WHAT TO PRODUCE:
Retype the whole of the data exactly.
*** Opening of RECORDS FOR THE TASK ***
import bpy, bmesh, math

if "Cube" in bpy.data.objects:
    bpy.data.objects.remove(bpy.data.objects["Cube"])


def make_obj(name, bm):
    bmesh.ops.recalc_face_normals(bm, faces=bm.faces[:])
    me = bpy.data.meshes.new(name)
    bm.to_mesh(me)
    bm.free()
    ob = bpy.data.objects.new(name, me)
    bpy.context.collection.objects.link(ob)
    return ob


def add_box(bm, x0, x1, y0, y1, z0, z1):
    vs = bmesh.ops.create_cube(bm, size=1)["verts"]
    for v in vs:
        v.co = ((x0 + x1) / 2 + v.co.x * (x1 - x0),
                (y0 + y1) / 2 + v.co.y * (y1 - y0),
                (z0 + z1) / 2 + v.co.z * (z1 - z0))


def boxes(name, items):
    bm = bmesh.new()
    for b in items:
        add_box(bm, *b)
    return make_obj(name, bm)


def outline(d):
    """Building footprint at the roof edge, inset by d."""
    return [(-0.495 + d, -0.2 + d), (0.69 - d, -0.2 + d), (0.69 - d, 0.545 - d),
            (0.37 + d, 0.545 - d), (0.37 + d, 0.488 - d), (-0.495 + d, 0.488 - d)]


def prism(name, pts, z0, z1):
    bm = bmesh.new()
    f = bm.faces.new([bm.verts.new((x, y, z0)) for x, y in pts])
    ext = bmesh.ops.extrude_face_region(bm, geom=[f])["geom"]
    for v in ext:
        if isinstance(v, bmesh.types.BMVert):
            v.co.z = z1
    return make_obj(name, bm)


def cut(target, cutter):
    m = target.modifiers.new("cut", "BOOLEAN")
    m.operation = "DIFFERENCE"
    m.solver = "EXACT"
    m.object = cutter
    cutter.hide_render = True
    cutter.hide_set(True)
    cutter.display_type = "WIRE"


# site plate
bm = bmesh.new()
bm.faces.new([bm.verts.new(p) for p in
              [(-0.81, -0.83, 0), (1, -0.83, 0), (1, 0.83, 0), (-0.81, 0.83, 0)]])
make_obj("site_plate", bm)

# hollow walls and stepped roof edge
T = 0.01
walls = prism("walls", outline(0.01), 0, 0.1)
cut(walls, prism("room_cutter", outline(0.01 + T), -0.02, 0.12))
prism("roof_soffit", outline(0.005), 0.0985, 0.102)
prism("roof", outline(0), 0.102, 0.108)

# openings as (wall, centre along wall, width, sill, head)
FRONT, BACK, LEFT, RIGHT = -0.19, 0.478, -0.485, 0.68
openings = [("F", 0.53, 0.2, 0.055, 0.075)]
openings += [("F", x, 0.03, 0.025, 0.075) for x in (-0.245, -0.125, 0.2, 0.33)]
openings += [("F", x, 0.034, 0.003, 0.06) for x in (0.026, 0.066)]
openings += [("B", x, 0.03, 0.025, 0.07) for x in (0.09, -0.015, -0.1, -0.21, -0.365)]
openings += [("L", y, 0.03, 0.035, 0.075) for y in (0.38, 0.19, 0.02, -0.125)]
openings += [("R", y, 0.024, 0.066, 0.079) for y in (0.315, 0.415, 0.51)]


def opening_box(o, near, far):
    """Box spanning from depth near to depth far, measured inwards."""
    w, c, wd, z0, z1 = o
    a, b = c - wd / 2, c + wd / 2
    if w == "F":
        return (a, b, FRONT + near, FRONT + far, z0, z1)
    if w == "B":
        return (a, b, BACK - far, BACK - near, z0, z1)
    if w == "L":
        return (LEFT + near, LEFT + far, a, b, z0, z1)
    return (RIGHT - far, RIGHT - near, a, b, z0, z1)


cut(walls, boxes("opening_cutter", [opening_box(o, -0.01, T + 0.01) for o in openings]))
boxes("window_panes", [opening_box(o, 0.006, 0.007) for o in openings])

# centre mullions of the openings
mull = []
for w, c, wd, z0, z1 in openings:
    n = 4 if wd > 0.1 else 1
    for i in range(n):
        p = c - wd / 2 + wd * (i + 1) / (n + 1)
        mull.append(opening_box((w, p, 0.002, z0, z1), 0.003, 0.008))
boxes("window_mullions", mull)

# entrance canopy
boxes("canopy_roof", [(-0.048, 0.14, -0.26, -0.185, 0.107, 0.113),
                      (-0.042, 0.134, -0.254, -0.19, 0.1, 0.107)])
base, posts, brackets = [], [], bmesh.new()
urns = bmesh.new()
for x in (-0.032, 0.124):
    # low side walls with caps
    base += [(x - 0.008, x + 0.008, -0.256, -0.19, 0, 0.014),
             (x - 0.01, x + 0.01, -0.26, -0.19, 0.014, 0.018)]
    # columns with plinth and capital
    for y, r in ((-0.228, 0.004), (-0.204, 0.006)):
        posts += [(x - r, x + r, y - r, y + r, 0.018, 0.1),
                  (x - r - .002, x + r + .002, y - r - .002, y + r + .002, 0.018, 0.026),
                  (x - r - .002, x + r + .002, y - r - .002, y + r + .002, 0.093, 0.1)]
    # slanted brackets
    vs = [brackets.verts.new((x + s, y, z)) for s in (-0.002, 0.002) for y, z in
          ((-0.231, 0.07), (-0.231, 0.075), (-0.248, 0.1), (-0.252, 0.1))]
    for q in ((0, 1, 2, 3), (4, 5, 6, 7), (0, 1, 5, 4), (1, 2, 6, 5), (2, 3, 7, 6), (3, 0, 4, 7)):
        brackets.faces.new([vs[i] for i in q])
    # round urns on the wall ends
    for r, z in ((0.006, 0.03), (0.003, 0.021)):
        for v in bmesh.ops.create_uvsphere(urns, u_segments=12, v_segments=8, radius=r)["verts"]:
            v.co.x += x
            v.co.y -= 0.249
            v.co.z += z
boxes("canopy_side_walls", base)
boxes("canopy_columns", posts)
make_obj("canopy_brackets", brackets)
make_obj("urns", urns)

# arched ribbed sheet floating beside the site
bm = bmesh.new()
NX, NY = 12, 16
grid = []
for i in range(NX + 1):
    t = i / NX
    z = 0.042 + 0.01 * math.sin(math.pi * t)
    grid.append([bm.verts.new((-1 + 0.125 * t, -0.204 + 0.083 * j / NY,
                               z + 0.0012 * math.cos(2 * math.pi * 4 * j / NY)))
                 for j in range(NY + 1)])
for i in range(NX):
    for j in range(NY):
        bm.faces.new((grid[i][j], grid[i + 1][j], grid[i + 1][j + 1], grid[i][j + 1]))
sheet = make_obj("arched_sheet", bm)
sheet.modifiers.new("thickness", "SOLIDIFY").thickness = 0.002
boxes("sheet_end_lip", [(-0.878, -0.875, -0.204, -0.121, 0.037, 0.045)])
*** Close of RECORDS FOR THE TASK ***
WRITTEN RESPONSE:
import bpy, bmesh, math

if "Cube" in bpy.data.objects:
    bpy.data.objects.remove(bpy.data.objects["Cube"])


def make_obj(name, bm):
    bmesh.ops.recalc_face_normals(bm, faces=bm.faces[:])
    me = bpy.data.meshes.new(name)
    bm.to_mesh(me)
    bm.free()
    ob = bpy.data.objects.new(name, me)
    bpy.context.collection.objects.link(ob)
    return ob


def add_box(bm, x0, x1, y0, y1, z0, z1):
    vs = bmesh.ops.create_cube(bm, size=1)["verts"]
    for v in vs:
        v.co = ((x0 + x1) / 2 + v.co.x * (x1 - x0),
                (y0 + y1) / 2 + v.co.y * (y1 - y0),
                (z0 + z1) / 2 + v.co.z * (z1 - z0))


def boxes(name, items):
    bm = bmesh.new()
    for b in items:
        add_box(bm, *b)
    return make_obj(name, bm)


def outline(d):
    """Building footprint at the roof edge, inset by d."""
    return [(-0.495 + d, -0.2 + d), (0.69 - d, -0.2 + d), (0.69 - d, 0.545 - d),
            (0.37 + d, 0.545 - d), (0.37 + d, 0.488 - d), (-0.495 + d, 0.488 - d)]


def prism(name, pts, z0, z1):
    bm = bmesh.new()
    f = bm.faces.new([bm.verts.new((x, y, z0)) for x, y in pts])
    ext = bmesh.ops.extrude_face_region(bm, geom=[f])["geom"]
    for v in ext:
        if isinstance(v, bmesh.types.BMVert):
            v.co.z = z1
    return make_obj(name, bm)


def cut(target, cutter):
    m = target.modifiers.new("cut", "BOOLEAN")
    m.operation = "DIFFERENCE"
    m.solver = "EXACT"
    m.object = cutter
    cutter.hide_render = True
    cutter.hide_set(True)
    cutter.display_type = "WIRE"


# site plate
bm = bmesh.new()
bm.faces.new([bm.verts.new(p) for p in
              [(-0.81, -0.83, 0), (1, -0.83, 0), (1, 0.83, 0), (-0.81, 0.83, 0)]])
make_obj("site_plate", bm)

# hollow walls and stepped roof edge
T = 0.01
walls = prism("walls", outline(0.01), 0, 0.1)
cut(walls, prism("room_cutter", outline(0.01 + T), -0.02, 0.12))
prism("roof_soffit", outline(0.005), 0.0985, 0.102)
prism("roof", outline(0), 0.102, 0.108)

# openings as (wall, centre along wall, width, sill, head)
FRONT, BACK, LEFT, RIGHT = -0.19, 0.478, -0.485, 0.68
openings = [("F", 0.53, 0.2, 0.055, 0.075)]
openings += [("F", x, 0.03, 0.025, 0.075) for x in (-0.245, -0.125, 0.2, 0.33)]
openings += [("F", x, 0.034, 0.003, 0.06) for x in (0.026, 0.066)]
openings += [("B", x, 0.03, 0.025, 0.07) for x in (0.09, -0.015, -0.1, -0.21, -0.365)]
openings += [("L", y, 0.03, 0.035, 0.075) for y in (0.38, 0.19, 0.02, -0.125)]
openings += [("R", y, 0.024, 0.066, 0.079) for y in (0.315, 0.415, 0.51)]


def opening_box(o, near, far):
    """Box spanning from depth near to depth far, measured inwards."""
    w, c, wd, z0, z1 = o
    a, b = c - wd / 2, c + wd / 2
    if w == "F":
        return (a, b, FRONT + near, FRONT + far, z0, z1)
    if w == "B":
        return (a, b, BACK - far, BACK - near, z0, z1)
    if w == "L":
        return (LEFT + near, LEFT + far, a, b, z0, z1)
    return (RIGHT - far, RIGHT - near, a, b, z0, z1)


cut(walls, boxes("opening_cutter", [opening_box(o, -0.01, T + 0.01) for o in openings]))
boxes("window_panes", [opening_box(o, 0.006, 0.007) for o in openings])

# centre mullions of the openings
mull = []
for w, c, wd, z0, z1 in openings:
    n = 4 if wd > 0.1 else 1
    for i in range(n):
        p = c - wd / 2 + wd * (i + 1) / (n + 1)
        mull.append(opening_box((w, p, 0.002, z0, z1), 0.003, 0.008))
boxes("window_mullions", mull)

# entrance canopy
boxes("canopy_roof", [(-0.048, 0.14, -0.26, -0.185, 0.107, 0.113),
                      (-0.042, 0.134, -0.254, -0.19, 0.1, 0.107)])
base, posts, brackets = [], [], bmesh.new()
urns = bmesh.new()
for x in (-0.032, 0.124):
    # low side walls with caps
    base += [(x - 0.008, x + 0.008, -0.256, -0.19, 0, 0.014),
             (x - 0.01, x + 0.01, -0.26, -0.19, 0.014, 0.018)]
    # columns with plinth and capital
    for y, r in ((-0.228, 0.004), (-0.204, 0.006)):
        posts += [(x - r, x + r, y - r, y + r, 0.018, 0.1),
                  (x - r - .002, x + r + .002, y - r - .002, y + r + .002, 0.018, 0.026),
                  (x - r - .002, x + r + .002, y - r - .002, y + r + .002, 0.093, 0.1)]
    # slanted brackets
    vs = [brackets.verts.new((x + s, y, z)) for s in (-0.002, 0.002) for y, z in
          ((-0.231, 0.07), (-0.231, 0.075), (-0.248, 0.1), (-0.252, 0.1))]
    for q in ((0, 1, 2, 3), (4, 5, 6, 7), (0, 1, 5, 4), (1, 2, 6, 5), (2, 3, 7, 6), (3, 0, 4, 7)):
        brackets.faces.new([vs[i] for i in q])
    # round urns on the wall ends
    for r, z in ((0.006, 0.03), (0.003, 0.021)):
        for v in bmesh.ops.create_uvsphere(urns, u_segments=12, v_segments=8, radius=r)["verts"]:
            v.co.x += x
            v.co.y -= 0.249
            v.co.z += z
boxes("canopy_side_walls", base)
boxes("canopy_columns", posts)
make_obj("canopy_brackets", brackets)
make_obj("urns", urns)

# arched ribbed sheet floating beside the site
bm = bmesh.new()
NX, NY = 12, 16
grid = []
for i in range(NX + 1):
    t = i / NX
    z = 0.042 + 0.01 * math.sin(math.pi * t)
    grid.append([bm.verts.new((-1 + 0.125 * t, -0.204 + 0.083 * j / NY,
                               z + 0.0012 * math.cos(2 * math.pi * 4 * j / NY)))
                 for j in range(NY + 1)])
for i in range(NX):
    for j in range(NY):
        bm.faces.new((grid[i][j], grid[i + 1][j], grid[i + 1][j + 1], grid[i][j + 1]))
sheet = make_obj("arched_sheet", bm)
sheet.modifiers.new("thickness", "SOLIDIFY").thickness = 0.002
boxes("sheet_end_lip", [(-0.878, -0.875, -0.204, -0.121, 0.037, 0.045)])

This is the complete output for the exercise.